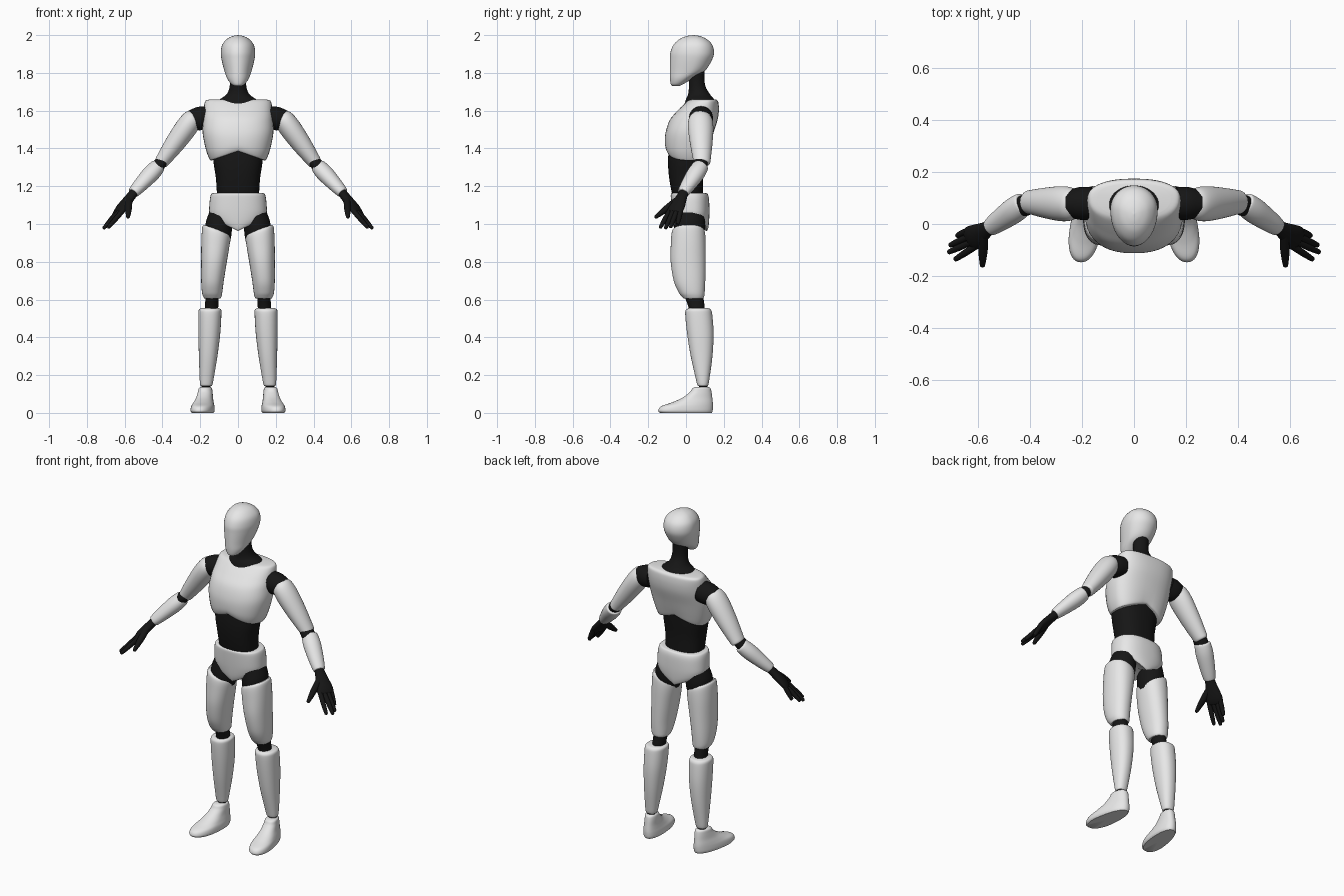
import bpy, bmesh
from math import sin, cos, pi, radians
from mathutils import Vector

SIDES = 40
STEPS = 5

cube = bpy.data.objects.get("Cube")
if cube:
    bpy.data.objects.remove(cube, do_unlink=True)


def material(name, value):
    mat = bpy.data.materials.new(name)
    mat.use_nodes = True
    colour = (value, value, value, 1)
    mat.diffuse_color = colour
    bsdf = next(n for n in mat.node_tree.nodes if n.type == 'BSDF_PRINCIPLED')
    bsdf.inputs["Base Color"].default_value = colour
    return mat


SHELL = material("light_grey_shell", 0.8)
JOINT = material("black_joint", 0.008)


def smooth_rows(rows):
    """Catmull-Rom interpolation between rows of section parameters."""
    result = []
    last = len(rows) - 1
    for i in range(last):
        before, start = rows[max(i - 1, 0)], rows[i]
        end, after = rows[i + 1], rows[min(i + 2, last)]
        for k in range(STEPS):
            t = k / STEPS
            result.append([
                b + t * (c - a) / 2 + t * t * (a - 2.5 * b + 2 * c - d / 2)
                + t ** 3 * (1.5 * (b - c) + (d - a) / 2)
                for a, b, c, d in zip(before, start, end, after)])
    result.append(list(rows[-1]))
    return result


def skin(name, rings, mat):
    """Join rings of points into a closed smooth surface."""
    bm = bmesh.new()
    loops = [[bm.verts.new(p) for p in ring] for ring in rings]
    for low, high in zip(loops, loops[1:]):
        for i in range(SIDES):
            j = (i + 1) % SIDES
            bm.faces.new((low[i], low[j], high[j], high[i]))
    for loop in (loops[0], loops[-1]):
        middle = bm.verts.new(sum((v.co for v in loop), Vector()) / SIDES)
        for i in range(SIDES):
            bm.faces.new((loop[i], loop[(i + 1) % SIDES], middle))
    bmesh.ops.recalc_face_normals(bm, faces=bm.faces)
    mesh = bpy.data.meshes.new(name)
    bm.to_mesh(mesh)
    bm.free()
    mesh.materials.append(mat)
    mesh.shade_smooth()
    mesh.set_sharp_from_angle(angle=radians(45))
    obj = bpy.data.objects.new(name, mesh)
    bpy.context.collection.objects.link(obj)
    return obj


def unit_outline(power):
    """Points of a unit superellipse."""
    points = []
    for i in range(SIDES):
        a = 2 * pi * i / SIDES
        c, s = cos(a), sin(a)
        points.append((abs(c) ** (2 / power) * (1 if c > 0 else -1),
                       abs(s) ** (2 / power) * (1 if s > 0 else -1)))
    return points


def stack(name, rows, mat, power=2.0, widest=0.5, turn=0.0, side=1):
    """Horizontal sections: z, front y, back y, half width, centre x, tilt."""
    rows = [tuple(r) + (0,) * (6 - len(r)) for r in rows]
    rings = []
    for z, front, back, half, centre, tilt in smooth_rows(rows):
        mid = front + (back - front) * widest
        ring = []
        for c, s in unit_outline(power):
            x = centre + half * c
            y = mid + s * (back - mid if s > 0 else mid - front)
            rise = tilt * (abs(x) - abs(centre))
            ring.append(Vector((side * (x - turn * (y - 0.08)), y, z + rise)))
        rings.append(ring)
    return skin(name, rings, mat)


def limb(name, start, end, rows, mat, side=1):
    """Sections across an axis: fraction, horizontal radius, other radius."""
    start, end = Vector(start), Vector(end)
    axis = (end - start).normalized()
    u = axis.cross(Vector((0, 0, 1))).normalized()
    v = axis.cross(u)
    rings = []
    for t, ru, rv in smooth_rows(rows):
        centre = start.lerp(end, t)
        ring = [centre + u * ru * c + v * rv * s for c, s in unit_outline(2)]
        rings.append([Vector((side * p.x, p.y, p.z)) for p in ring])
    return skin(name, rings, mat)


def rounded(radius, tip):
    """Section rows for a finger with a round end."""
    return [(0, radius, radius), (0.5, radius, radius), (0.9, tip, tip),
            (0.97, tip * 0.7, tip * 0.7), (1, 0.001, 0.001)]


# Head and neck
stack("head", [
    (1.73, -.07, -.035, .015), (1.74, -.08, -.015, .035),
    (1.77, -.085, .035, .057), (1.81, -.086, .1, .072),
    (1.87, -.085, .138, .087), (1.91, -.082, .148, .091),
    (1.95, -.065, .138, .083), (1.98, -.032, .108, .058),
    (1.995, .005, .072, .028), (2, .037, .039, .001)],
    SHELL, widest=0.6)
stack("neck", [
    (1.63, -.01, .155, .115), (1.66, .0, .148, .095), (1.69, .012, .125, .058),
    (1.74, .015, .1, .043), (1.83, .01, .1, .045)], JOINT)

# Torso
stack("chest", [
    (1.385, -.085, .1, .142, 0, -.34), (1.39, -.1, .112, .15, 0, -.32),
    (1.42, -.111, .125, .17, 0, -.15), (1.48, -.109, .145, .187),
    (1.55, -.086, .167, .186), (1.6, -.045, .174, .182),
    (1.64, -.005, .172, .177), (1.655, .015, .165, .167),
    (1.66, .03, .155, .14)], SHELL, power=2.4, widest=0.58)
stack("abdomen", [
    (1.12, -.06, .09, .11), (1.17, -.076, .09, .112), (1.25, -.09, .09, .118),
    (1.33, -.095, .095, .13), (1.42, -.09, .1, .135)], JOINT, power=2.4)
stack("pelvis", [
    (.963, -.052, .108, .138, 0, .48), (.97, -.06, .115, .146, 0, .48),
    (1.0, -.068, .121, .151, 0, .36), (1.06, -.075, .124, .153, 0, .1),
    (1.13, -.08, .122, .149), (1.158, -.08, .115, .142),
    (1.164, -.072, .105, .13)], SHELL, power=2.4)

for label, side in (("left", 1), ("right", -1)):
    # Leg
    stack(label + "_hip_joint", [
        (.93, -.06, .09, .066, .108, .4), (.98, -.064, .1, .068, .102, .45),
        (1.04, -.055, .1, .06, .09, .45)], JOINT, side=side)
    stack(label + "_thigh", [
        (.605, -.012, .09, .042, .136), (.615, -.022, .096, .048, .136),
        (.64, -.04, .099, .054, .137), (.7, -.065, .102, .06, .135),
        (.8, -.081, .104, .068, .127), (.9, -.08, .104, .075, .119, .1),
        (.957, -.075, .1, .074, .115, .34), (.972, -.064, .09, .066, .113, .36)],
        SHELL, power=2.2, side=side)
    stack(label + "_knee_joint", [
        (.53, .02, .1, .036, .142), (.57, .01, .098, .035, .139),
        (.62, -.01, .09, .036, .137)], JOINT, side=side)
    stack(label + "_shin", [
        (.142, .066, .113, .027, .168), (.148, .06, .118, .032, .168),
        (.18, .052, .124, .037, .166), (.3, .025, .14, .049, .158),
        (.42, .006, .146, .058, .152), (.52, -.004, .139, .061, .149),
        (.546, 0, .132, .059, .148), (.554, .015, .12, .048, .148)],
        SHELL, power=2.2, side=side)
    stack(label + "_ankle_joint", [
        (.11, .068, .115, .024, .17), (.16, .068, .112, .024, .168)],
        JOINT, side=side)
    stack(label + "_foot", [
        (0, -.138, .136, .054, .174), (.012, -.147, .141, .06, .174),
        (.035, -.132, .143, .058, .174), (.055, -.075, .142, .051, .174),
        (.08, -.02, .139, .043, .173), (.11, .02, .135, .038, .172),
        (.13, .034, .13, .034, .172), (.137, .048, .12, .026, .172)],
        SHELL, power=2.2, widest=0.4, turn=0.13, side=side)

    # Arm
    limb(label + "_shoulder_joint", (.16, .08, 1.565), (.255, .078, 1.55),
         [(0, .062, .06), (.5, .063, .062), (1, .05, .05)], JOINT, side)
    limb(label + "_upper_arm", (.222, .075, 1.583), (.412, .085, 1.318),
         [(0, .025, .022), (.03, .046, .04), (.12, .063, .054),
          (.3, .067, .058), (.6, .059, .052), (.9, .047, .04),
          (.98, .043, .035), (1, .036, .028)], SHELL, side)
    limb(label + "_elbow_joint", (.385, .084, 1.35), (.45, .06, 1.28),
         [(0, .036, .03), (.5, .041, .033), (1, .035, .03)], JOINT, side)
    limb(label + "_forearm", (.423, .079, 1.307), (.555, -.015, 1.165),
         [(0, .037, .032), (.04, .045, .04), (.3, .049, .044),
          (.7, .042, .037), (.96, .034, .03), (1, .028, .025)], SHELL, side)

    # Hand
    wrist, knuckles = Vector((.54, -.005, 1.18)), Vector((.635, -.063, 1.06))
    limb(label + "_palm", wrist, knuckles,
         [(0, .024, .022), (.3, .031, .023), (.75, .047, .022),
          (.95, .045, .016), (1, .036, .01)], JOINT, side)
    across = (knuckles - wrist).cross(Vector((0, 0, 1))).normalized()
    tips = {"little": (.68, -.045, .995), "ring": (.709, -.083, .98),
            "middle": (.715, -.11, .974), "index": (.69, -.138, .978)}
    for i, (finger, tip) in enumerate(tips.items()):
        base = wrist.lerp(knuckles, 0.88) + across * 0.022 * (i - 1.5)
        limb(f"{label}_{finger}_finger", base, tip, rounded(.013, .01),
             JOINT, side)
    limb(label + "_thumb", (.577, -.035, 1.135), (.582, -.166, 1.032),
         rounded(.018, .011), JOINT, side)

☆ ☆ ☆ ☆

### Action item
When pictures appear in the records above, leave them out and reproduce exactly each line from the first through the line containing "bm = bmesh.new()", both included.

### Response
import bpy, bmesh
from math import sin, cos, pi, radians
from mathutils import Vector

SIDES = 40
STEPS = 5

cube = bpy.data.objects.get("Cube")
if cube:
    bpy.data.objects.remove(cube, do_unlink=True)


def material(name, value):
    mat = bpy.data.materials.new(name)
    mat.use_nodes = True
    colour = (value, value, value, 1)
    mat.diffuse_color = colour
    bsdf = next(n for n in mat.node_tree.nodes if n.type == 'BSDF_PRINCIPLED')
    bsdf.inputs["Base Color"].default_value = colour
    return mat


SHELL = material("light_grey_shell", 0.8)
JOINT = material("black_joint", 0.008)


def smooth_rows(rows):
    """Catmull-Rom interpolation between rows of section parameters."""
    result = []
    last = len(rows) - 1
    for i in range(last):
        before, start = rows[max(i - 1, 0)], rows[i]
        end, after = rows[i + 1], rows[min(i + 2, last)]
        for k in range(STEPS):
            t = k / STEPS
            result.append([
                b + t * (c - a) / 2 + t * t * (a - 2.5 * b + 2 * c - d / 2)
                + t ** 3 * (1.5 * (b - c) + (d - a) / 2)
                for a, b, c, d in zip(before, start, end, after)])
    result.append(list(rows[-1]))
    return result


def skin(name, rings, mat):
    """Join rings of points into a closed smooth surface."""
    bm = bmesh.new()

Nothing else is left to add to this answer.